4. Typically for my second wash, I like to start the details of the eyes. I love eyes since it's the first thing that your viewer will see. I love to make eyes detailed and full of expression, so I take a lot of time with the eyes. I wet the whole eye area and start dropping in Indian Yellow first, followed by Hooker's Green and Payne's Gray. The eye is edged with Burnt Sienna. You can see where I've masked the highlights in the eye.
Here's a closer look at the first wash on the eye for you.
I worked on the eye quite a bit before started on a wet-on-dry wash for the fur and other details. Using a smaller 6 or 8 round, I painted little bits of fur, softening the edges with water. I don't want for there to be a ton of detail in the fur, but just enough to give the bunny a look of furriness. I'm not going for realism here.
After I finished the eye, I took off the masking fluid by rubbing my finger on it and I softened the shapes by agitating the page with a brush, water and dabbing it with a tissue.
In the photo below, you can see the few places that I masked the fur. I didn't do a whole lot, just enough to outline a few places in the lower abdomen.
For the rest of the bunny, I simply darkened spots here and there as needed with the browns, blues and purples. After the painting is completely dry, I glazed a bit of Indian Yellow over spots to warm him up a bit.
Make sure your painting is completely dry before removing the masking fluid on the whiskers and hair.
I'd love to hear from you if this has been helpful to you! If you're interested in purchasing the painting, please email me!
I'm a wife and mother of four kids. I homeschool, paint, run, and garden! I am always interested in digging truths out of Scripture. Here, you'll find my thoughts on art, adoption, gardening, mothering, homeschooling, books and whatever else is on my mind. Enjoy!

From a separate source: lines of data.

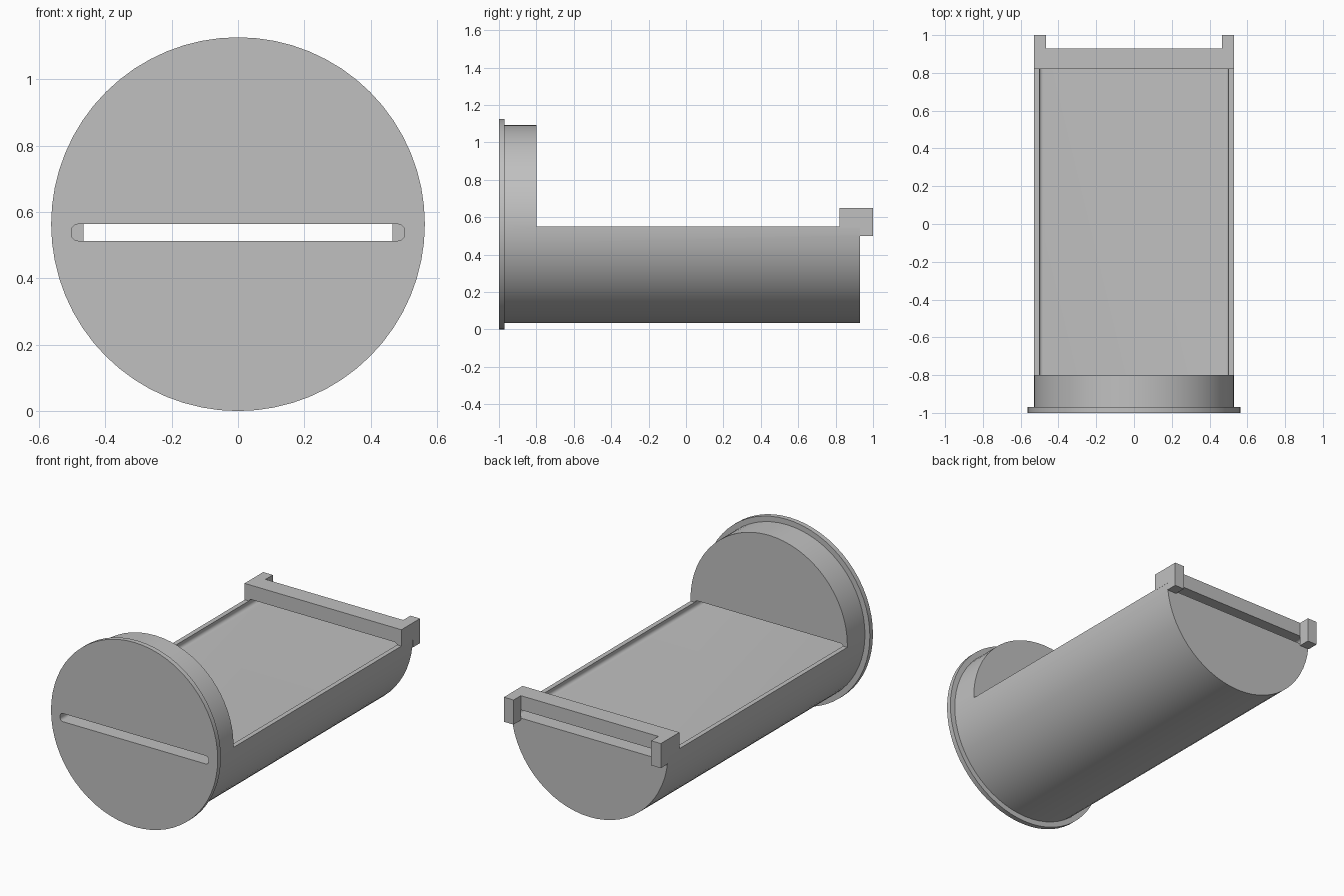
import bpy
import bmesh
import math
from mathutils import Matrix

cube = bpy.data.objects.get("Cube")
if cube:
    bpy.data.objects.remove(cube, do_unlink=True)

AXIS_Z = 0.563

grey = bpy.data.materials.new("plain_grey")
grey.use_nodes = True
COLOUR = (0.53, 0.53, 0.53, 1)
grey.diffuse_color = COLOUR
grey.node_tree.nodes["Principled BSDF"].inputs["Base Color"].default_value = COLOUR


def make_object(name, bm):
    bmesh.ops.recalc_face_normals(bm, faces=bm.faces)
    mesh = bpy.data.meshes.new(name)
    bm.to_mesh(mesh)
    bm.free()
    mesh.materials.append(grey)
    obj = bpy.data.objects.new(name, mesh)
    bpy.context.collection.objects.link(obj)
    return obj


def disc(name, radius, y0, y1):
    """Cylinder lying along y."""
    bm = bmesh.new()
    place = Matrix.Translation((0, (y0 + y1) / 2, AXIS_Z)) @ Matrix.Rotation(math.pi / 2, 4, 'X')
    bmesh.ops.create_cone(bm, cap_ends=True, segments=64, radius1=radius,
                          radius2=radius, depth=y1 - y0, matrix=place)
    return make_object(name, bm)


def box(name, low, high, rounding=0):
    """Box between two corners; rounding softens the edges that run along y."""
    bm = bmesh.new()
    middle = [(a + b) / 2 for a, b in zip(low, high)]
    size = [b - a for a, b in zip(low, high)]
    bmesh.ops.create_cube(bm, size=1, matrix=Matrix.LocRotScale(middle, None, size))
    if rounding:
        along = [e for e in bm.edges
                 if abs(e.verts[0].co.y - e.verts[1].co.y) > 0.01]
        bmesh.ops.bevel(bm, geom=along, offset=rounding, segments=5,
                        profile=0.5, affect='EDGES')
    return make_object(name, bm)


def combine(target, tool, operation):
    mod = target.modifiers.new(operation.lower(), 'BOOLEAN')
    mod.operation = operation
    mod.solver = 'EXACT'
    mod.object = tool
    bpy.ops.object.select_all(action='DESELECT')
    bpy.context.view_layer.objects.active = target
    target.select_set(True)
    bpy.ops.object.modifier_apply(modifier=mod.name)
    bpy.data.objects.remove(tool, do_unlink=True)


# Round barrel, cut down to a half-round trough behind the head
holder = disc("slotted_holder", 0.53, -0.99, 0.93)
combine(holder, box("upper_cut", (-1, -0.8, 0.55), (1, 1.2, 1.5)), 'DIFFERENCE')

# Front flange and rear crossbar
combine(holder, disc("front_flange", AXIS_Z, -1, -0.97), 'UNION')
combine(holder, box("rear_bar", (-0.53, 0.82, 0.545), (0.53, 0.93, 0.65)), 'UNION')

# Long slot through head, tray and crossbar
combine(holder, box("slot_cut", (-0.502, -1.2, 0.513), (0.502, 0.93, 0.563), 0.02), 'DIFFERENCE')

# Tabs that close the slot's rear corners
for name, x0, x1 in (("right_tab", -0.53, -0.465), ("left_tab", 0.465, 0.53)):
    combine(holder, box(name, (x0, 0.93, 0.5), (x1, 1, 0.65)), 'UNION')

bpy.ops.object.shade_smooth_by_angle(angle=math.radians(30))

Creativity doesn't exist in a vacuum - like skepticism, it's a means, not an end. It cries out for a theme. To treat creativity as an end in itself is to assume godlike character for humans as though they could create ex nihilo. -J. Cheane